# [Activity]
From the data below, retype exactly the lines starting with the one that contains "top += arc(1" and ending with the one that contains "obj = prism(name, [(x, side", both included.

# [Available data]

──────────────────────────────

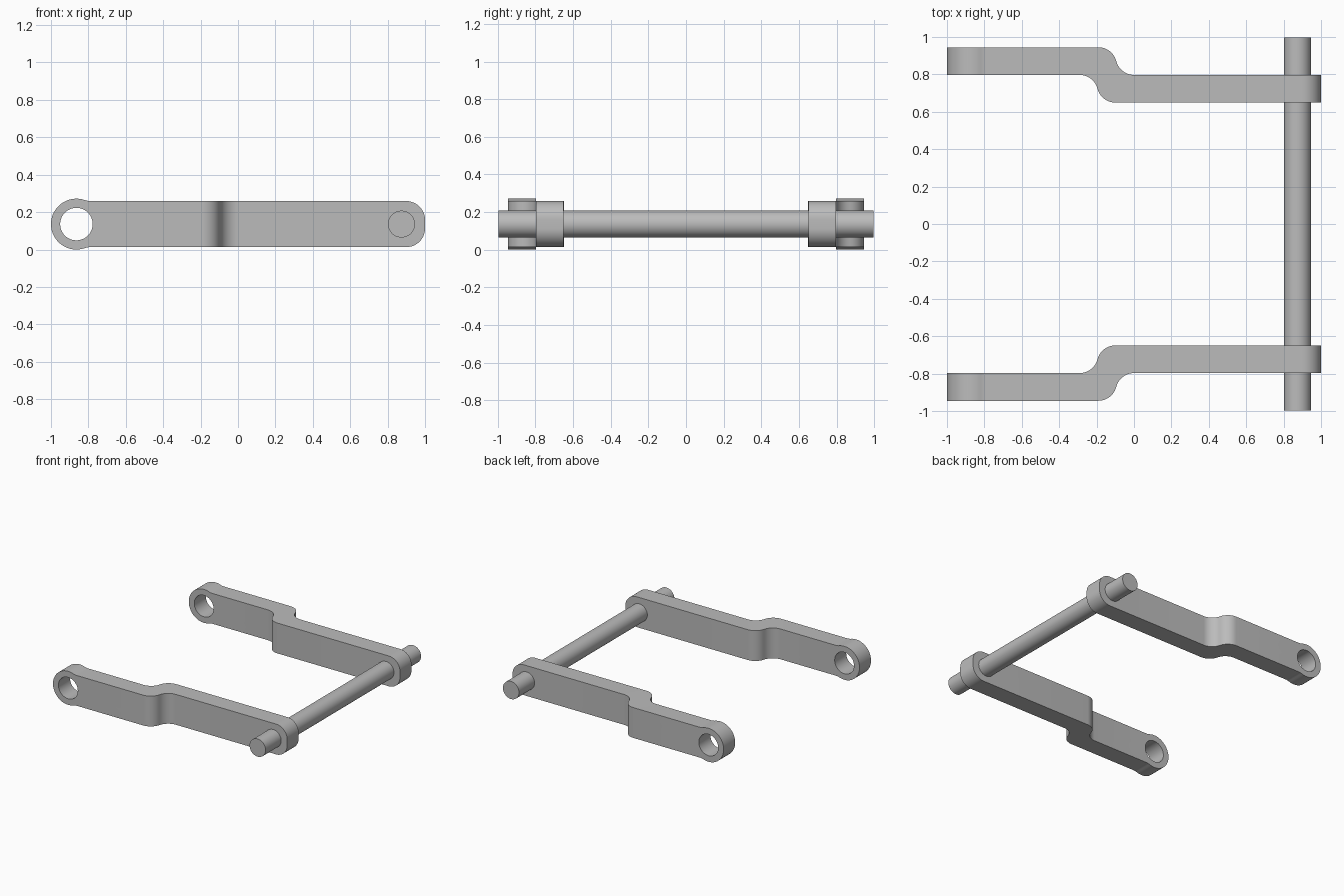
import bpy
import bmesh
from math import sin, cos, pi, atan2, sqrt, radians
from mathutils import Vector

if "Cube" in bpy.data.objects:
    bpy.data.objects.remove(bpy.data.objects["Cube"], do_unlink=True)

metal = bpy.data.materials.new("plain grey metal")
metal.use_nodes = True
grey = (0.5, 0.5, 0.5, 1)
metal.diffuse_color = grey
metal.node_tree.nodes["Principled BSDF"].inputs["Base Color"].default_value = grey

MID_Z = 0.136                      # height of all the pin axes
EYE_X, EYE_R, HOLE_R = -0.864, 0.136, 0.087
HALF_H = 0.123                     # half height of the bar
END_R, FILLET = 0.1, 0.1
Y_OUT, Y_MID, Y_IN = 0.945, 0.797, 0.65
ROD_X, ROD_R, ROD_HALF = 0.874, 0.072, 0.997


def arc(cx, cy, r, start, end, n):
    return [(cx + r * cos(start + (end - start) * i / n),
             cy + r * sin(start + (end - start) * i / n)) for i in range(n + 1)]


def prism(name, points, push):
    """Closed outline of 3D points pushed along a vector."""
    bm = bmesh.new()
    face = bm.faces.new([bm.verts.new(p) for p in points])
    ext = bmesh.ops.extrude_face_region(bm, geom=[face])["geom"]
    bmesh.ops.translate(bm, vec=Vector(push),
                        verts=[v for v in ext if isinstance(v, bmesh.types.BMVert)])
    bmesh.ops.recalc_face_normals(bm, faces=bm.faces)
    mesh = bpy.data.meshes.new(name)
    bm.to_mesh(mesh)
    bm.free()
    obj = bpy.data.objects.new(name, mesh)
    bpy.context.collection.objects.link(obj)
    mesh.materials.append(metal)
    return obj


def cut(obj, cutter, operation):
    cutter.hide_render = True
    mod = obj.modifiers.new("cut", 'BOOLEAN')
    mod.operation, mod.object, mod.solver = operation, cutter, 'EXACT'
    bpy.context.view_layer.objects.active = obj
    bpy.ops.object.modifier_apply(modifier=mod.name)
    bpy.data.objects.remove(cutter, do_unlink=True)


def smooth(obj):
    bpy.ops.object.select_all(action='DESELECT')
    obj.select_set(True)
    bpy.context.view_layer.objects.active = obj
    bpy.ops.object.shade_smooth_by_angle(angle=radians(30))


def side_outline():
    """Upper half: eye, fillet into the bar, rounded far end; then mirrored."""
    fx = sqrt((EYE_R + FILLET) ** 2 - (HALF_H + FILLET) ** 2)
    a = atan2(HALF_H + FILLET, fx)
    top = arc(EYE_X, 0, EYE_R, pi, a, 20)
    top += arc(EYE_X + fx, HALF_H + FILLET, FILLET, pi + a, 1.5 * pi, 4)[1:]
    top += arc(1 - END_R, HALF_H - END_R, END_R, pi / 2, 0, 12)
    return top + [(x, -z) for x, z in reversed(top[1:])]


def bend(x, y):
    """S-shaped step inward, made of two equal arcs, starting at x, y."""
    dx, dy = 0.095, (Y_OUT - Y_MID) / 2
    turn = 2 * atan2(dy, dx)
    r = dx / sin(turn)
    first = arc(x, y - r, r, pi / 2, pi / 2 - turn, 10)
    second = arc(x + 2 * dx, y - 2 * dy + r, r, 1.5 * pi - turn, 1.5 * pi, 10)
    return first + second[1:]


def arm(name, side):
    # cranked plan shape, trimmed by the side shape
    plan = [(-1.1, Y_OUT)] + bend(-0.19, Y_OUT) + [(1.1, Y_MID), (1.1, Y_IN)]
    plan += list(reversed(bend(-0.29, Y_MID))) + [(-1.1, Y_MID)]
    obj = prism(name, [(x, side * y, -0.2) for x, y in plan], (0, 0, 0.8))
    outline = prism("arm_trim", [(x, side * 0.5, z + MID_Z) for x, z in side_outline()],
                    (0, side * 0.6, 0))
    cut(obj, outline, 'INTERSECT')
    # pin hole through the eye
    circle = arc(EYE_X, MID_Z, HOLE_R, 0, 2 * pi, 40)[:-1]
    cut(obj, prism("hole_cutter", [(x, side * 0.5, z) for x, z in circle],
                   (0, side * 0.6, 0)), 'DIFFERENCE')
    smooth(obj)


arm("front_arm", -1)
arm("back_arm", 1)

# cross rod joining both arms
ring = arc(ROD_X, MID_Z, ROD_R, 0, 2 * pi, 40)[:-1]
smooth(prism("cross_rod", [(x, -ROD_HALF, z) for x, z in ring], (0, 2 * ROD_HALF, 0)))
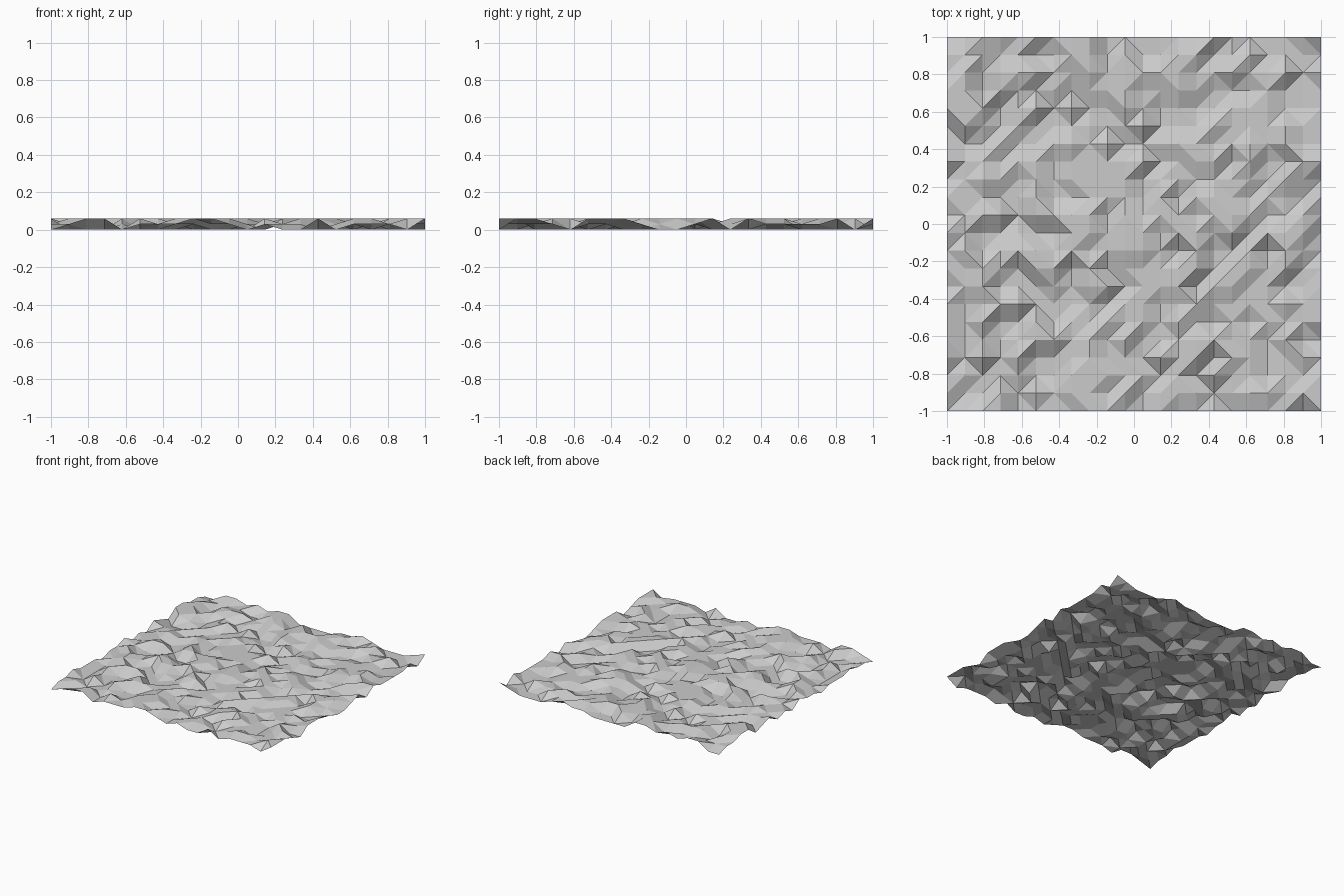
import bpy, bmesh, random

if "Cube" in bpy.data.objects:
    bpy.data.objects.remove(bpy.data.objects["Cube"])

random.seed(11)
CELLS = 21          # cells per side
STEP = 0.03         # height of one terrace level (three levels: 0, 1, 2)

# levels read along the front edge (left to right) and right edge (front to back)
front = [0, 1, 2, 2, 0, 1, 1, 1, 2, 2, 1, 0, 1, 0, 0, 2, 0, 1, 1, 1, 0, 2]
right = [2, 2, 2, 1, 0, 2, 2, 2, 1, 0, 0, 1, 2, 0, 2, 1, 1, 1, 1, 2, 0, 2]


def level(i, j):
    if j == 0:
        return front[i]
    if i == CELLS:
        return right[j]
    return random.choices((0, 1, 2), weights=(3, 4, 3))[0]


# rough low-poly ground sheet: grid of points on random terrace levels
bm = bmesh.new()
pts = [[bm.verts.new((2 * i / CELLS - 1, 2 * j / CELLS - 1, STEP * level(i, j)))
        for j in range(CELLS + 1)] for i in range(CELLS + 1)]

# fold every cell along its flatter diagonal, giving faceted ridges
for i in range(CELLS):
    for j in range(CELLS):
        a, b, c, d = pts[i][j], pts[i + 1][j], pts[i + 1][j + 1], pts[i][j + 1]
        if abs(a.co.z - c.co.z) < abs(b.co.z - d.co.z) + 1e-5:
            bm.faces.new((a, b, c))
            bm.faces.new((a, c, d))
        else:
            bm.faces.new((a, b, d))
            bm.faces.new((b, c, d))

mesh = bpy.data.meshes.new("rough_ground")
bm.to_mesh(mesh)
bm.free()
ground = bpy.data.objects.new("rough_ground", mesh)
bpy.context.collection.objects.link(ground)
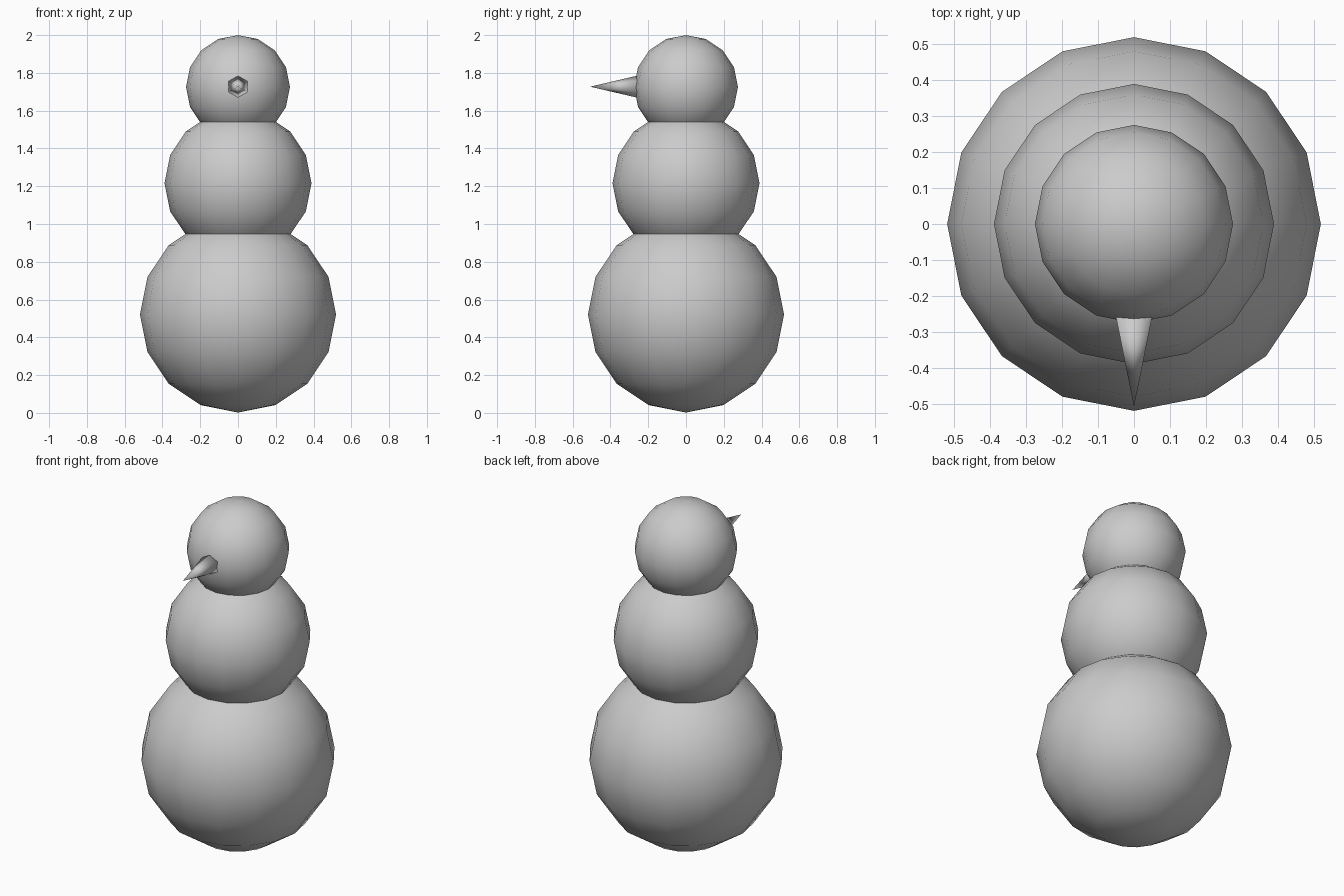
import bpy
from math import radians

if "Cube" in bpy.data.objects:
    bpy.data.objects.remove(bpy.data.objects["Cube"])


def smooth(obj, name):
    obj.name = name
    for p in obj.data.polygons:
        p.use_smooth = True


def snowball(name, radius, z):
    bpy.ops.mesh.primitive_uv_sphere_add(segments=16, ring_count=8,
                                         radius=radius, location=(0, 0, z))
    smooth(bpy.context.object, name)


# Three stacked snowballs
for name, radius, z in (("lower_body", 0.519, 0.521),
                        ("upper_body", 0.389, 1.216),
                        ("head", 0.275, 1.725)):
    snowball(name, radius, z)

# Six-sided carrot nose, pointing to the front with its base sunk in the head
tip, base = -0.508, -0.25
bpy.ops.mesh.primitive_cone_add(vertices=6, radius1=0.06, radius2=0,
                                depth=base - tip,
                                location=(0, (tip + base) / 2, 1.727),
                                rotation=(radians(90), 0, 0))
smooth(bpy.context.object, "nose")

──────────────────────────────

# [Response to the task]
    top += arc(1 - END_R, HALF_H - END_R, END_R, pi / 2, 0, 12)
    return top + [(x, -z) for x, z in reversed(top[1:])]


def bend(x, y):
    """S-shaped step inward, made of two equal arcs, starting at x, y."""
    dx, dy = 0.095, (Y_OUT - Y_MID) / 2
    turn = 2 * atan2(dy, dx)
    r = dx / sin(turn)
    first = arc(x, y - r, r, pi / 2, pi / 2 - turn, 10)
    second = arc(x + 2 * dx, y - 2 * dy + r, r, 1.5 * pi - turn, 1.5 * pi, 10)
    return first + second[1:]


def arm(name, side):
    # cranked plan shape, trimmed by the side shape
    plan = [(-1.1, Y_OUT)] + bend(-0.19, Y_OUT) + [(1.1, Y_MID), (1.1, Y_IN)]
    plan += list(reversed(bend(-0.29, Y_MID))) + [(-1.1, Y_MID)]
    obj = prism(name, [(x, side * y, -0.2) for x, y in plan], (0, 0, 0.8))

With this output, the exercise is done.